Definition of Financial Terms
Finance is a broad field in business that contributes to the bigger part of any organization, company or a nation. It involves national and international systems of financing business and banking. With the general field of finance, it is divided in to three distinct groups. That is the financial institutions and markets, financial management and investment. Financial institutions and markets consist of an overview of the financial system and its components of policy makers, monetary systems, and financial markets (Ronald, Melicher & Norton, 2010). A financial institution collects funds from savers and issues them to other individuals or invests them in people or businesses that need cash.
The financial management deals with how a business will manage its assets liabilities and equity to come up with goods and services in the business. The area of investment deals with individuals who invest in financial markets by using information from financial institutions to evaluate the various investments in securities. All this area is important in the identification of appropriate financial information before communicating to the managers and the decision makers. When an individual invest they normally expect a Return on Investment at the end of the stated period.
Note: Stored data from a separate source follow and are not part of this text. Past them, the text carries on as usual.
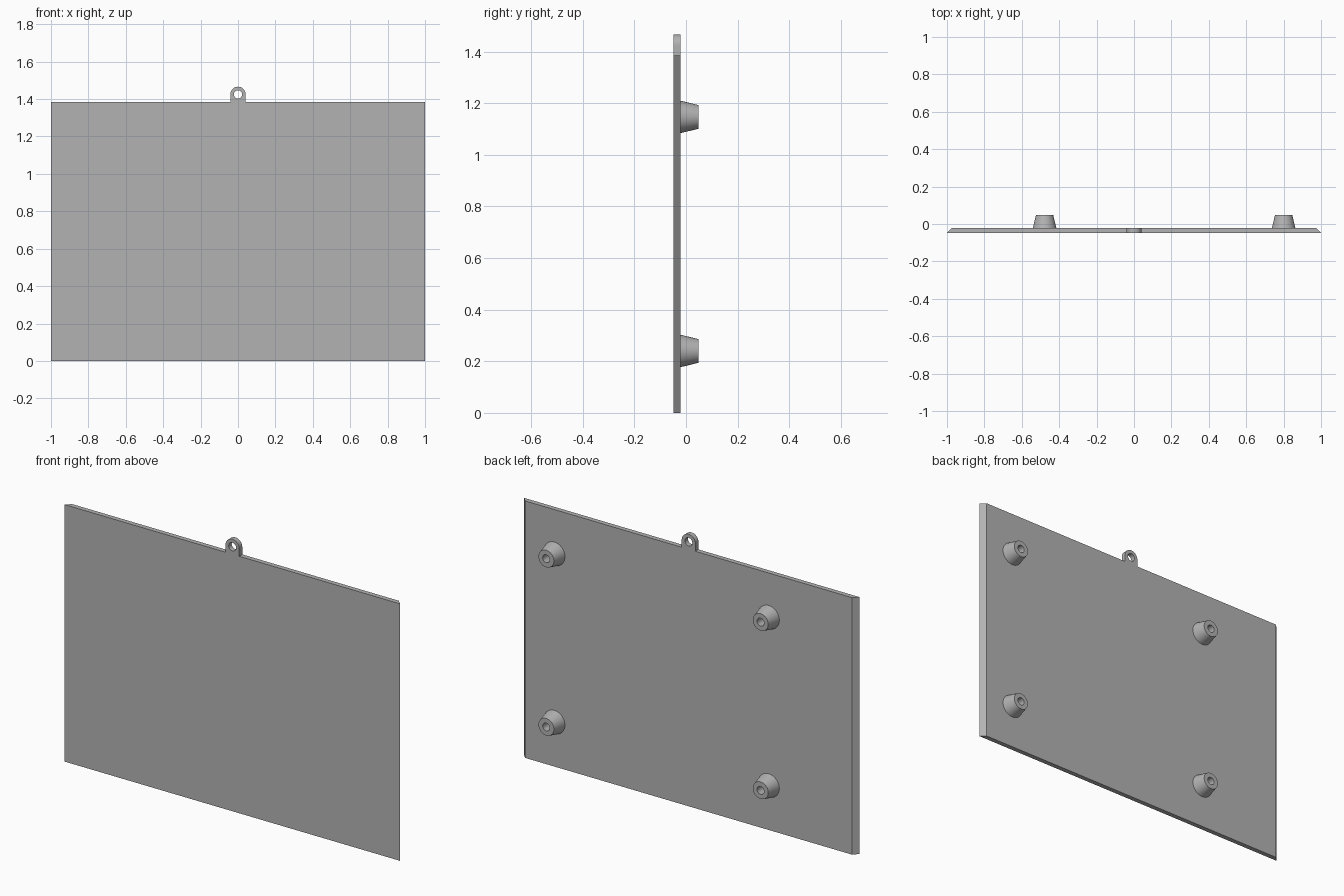
import bpy, bmesh
from math import cos, sin, pi
from mathutils import Vector

cube = bpy.data.objects.get("Cube")
if cube:
    bpy.data.objects.remove(cube)

grey = bpy.data.materials.new("plain grey")
grey.use_nodes = True
COLOUR = (0.45, 0.45, 0.45, 1)
grey.diffuse_color = COLOUR
grey.node_tree.nodes["Principled BSDF"].inputs["Base Color"].default_value = COLOUR

FRONT, BACK, END = -0.048, -0.022, 0.048
HEIGHT = 1.385
SEGMENTS = 48


def finish(name, bm, smooth=False):
    bmesh.ops.recalc_face_normals(bm, faces=bm.faces)
    mesh = bpy.data.meshes.new(name)
    bm.to_mesh(mesh)
    bm.free()
    mesh.materials.append(grey)
    obj = bpy.data.objects.new(name, mesh)
    bpy.context.collection.objects.link(obj)
    if smooth:
        bpy.ops.object.select_all(action='DESELECT')
        obj.select_set(True)
        bpy.context.view_layer.objects.active = obj
        bpy.ops.object.shade_smooth_by_angle(angle=pi / 6)
    return obj


def skin(bm, rings):
    """Join neighbouring closed rings of vertices with quads."""
    for a, b in zip(rings, rings[1:]):
        n = len(a)
        for i in range(n):
            j = (i + 1) % n
            bm.faces.new((a[i], a[j], b[j], b[i]))


# Panel with its two side edges cut back at an angle
bm = bmesh.new()
slope = BACK - FRONT
outline = [(-1, FRONT), (1, FRONT), (1 - slope, BACK), (slope - 1, BACK)]
base = bm.faces.new([bm.verts.new((x, y, 0)) for x, y in outline])
extruded = bmesh.ops.extrude_face_region(bm, geom=[base])["geom"]
top = [v for v in extruded if isinstance(v, bmesh.types.BMVert)]
bmesh.ops.translate(bm, vec=(0, 0, HEIGHT), verts=top)
finish("panel", bm)

# Hanging tab: round top, square foot, round hole
bm = bmesh.new()
RADIUS, HOLE = 0.041, 0.022
angles = [2 * pi * i / SEGMENTS for i in range(SEGMENTS)]


def tab_ring(y, inner):
    ring = []
    for a in angles:
        reach = HOLE if inner else RADIUS
        if not inner and sin(a) < 0:
            reach = RADIUS / max(abs(cos(a)), abs(sin(a)))
        ring.append(bm.verts.new((reach * cos(a), y, HEIGHT + 0.04 + reach * sin(a))))
    return ring


loop = [tab_ring(FRONT, False), tab_ring(BACK, False),
        tab_ring(BACK, True), tab_ring(FRONT, True)]
skin(bm, loop + loop[:1])
finish("hanging_tab", bm, smooth=True)


# Tapered standoffs with a screw hole
def standoff(name, x, z):
    bm = bmesh.new()
    profile = [(0.063, BACK), (0.046, END), (0.021, END), (0.021, BACK + 0.002)]
    rings = [[bm.verts.new(Vector((x + r * cos(a), y, z + r * sin(a)))) for a in angles]
             for r, y in profile]
    skin(bm, rings)
    bm.faces.new(rings[-1])
    finish(name, bm, smooth=True)


for side, x in (("right", -0.478), ("left", 0.8)):
    for level, z in (("lower", 0.24), ("upper", 1.147)):
        standoff(f"{level}_{side}_standoff", x, z)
Return on investment
Return on investment is the total amount a company or a person Yield as a percentage of the total value of assets invested. It is calculated as income minus cost then multiple the results with cost of investment. This ratio helps express the total profit or loss on investment as a percentage of value invested.
Rate of Return
Rate of Return on the other hand is the discounting rate used in capital budgeting that makes the net present value equal to zero (Ben Best). It is normally used to rank the various projects to be undertaken and it appears in the cash flow as an expense.
A Cash Flow is the analysis of the essential movement of money in and out of business and it determines the business solvency. For a financial institution to make inform decisions and operate well, an efficient market should be available.
An Efficient Market is a market where security prices reflects all the information available and is in a position to adjust instantly to any new information in the market. In this efficient market, it comprises of a primary market and a secondary market for debt and equity securities.
A Primary Market is where they offering initials or origination of equity securities and debt. It is the only market, where the issuers of security directly benefit from the sale of the securities.
Secondary Market is a physical location or an electronic forum where equity securities and debts are traded. It facilitates the movement of beforehand issued securities from on hand investors to new investors. This market is divided into short term-money and long term-capital market categories.
Capital is the borrowed sum of money or equity with which the firm's assets are acquired, and its operations are funded. Financial capital is divided into three categories, equity capital, debt capital and specialty capital (Moyer, Joehnk & Koch, 2001). Equity capital also known as book value or stock is the value of assets minus liabilities.
Debt capital is the amount of money that an individual invest into a business with an understanding that it will be refund back at a future date to the lender. The period for the refund to be made is normally stated before the release of the debt capital and upon giving a security.
Security is the property, or good an individual gives to a financial institution where the money was borrowed, for example, giving out share as a security from a loan borrowed in a bank. Security can also be made upon an oversight of an identified risk in the business.
Risk can be defined as any threat that a company or an organization faces. When the security given represents the debt issued by a company or government it is called a bond. This allows them to borrow money from the bondholders.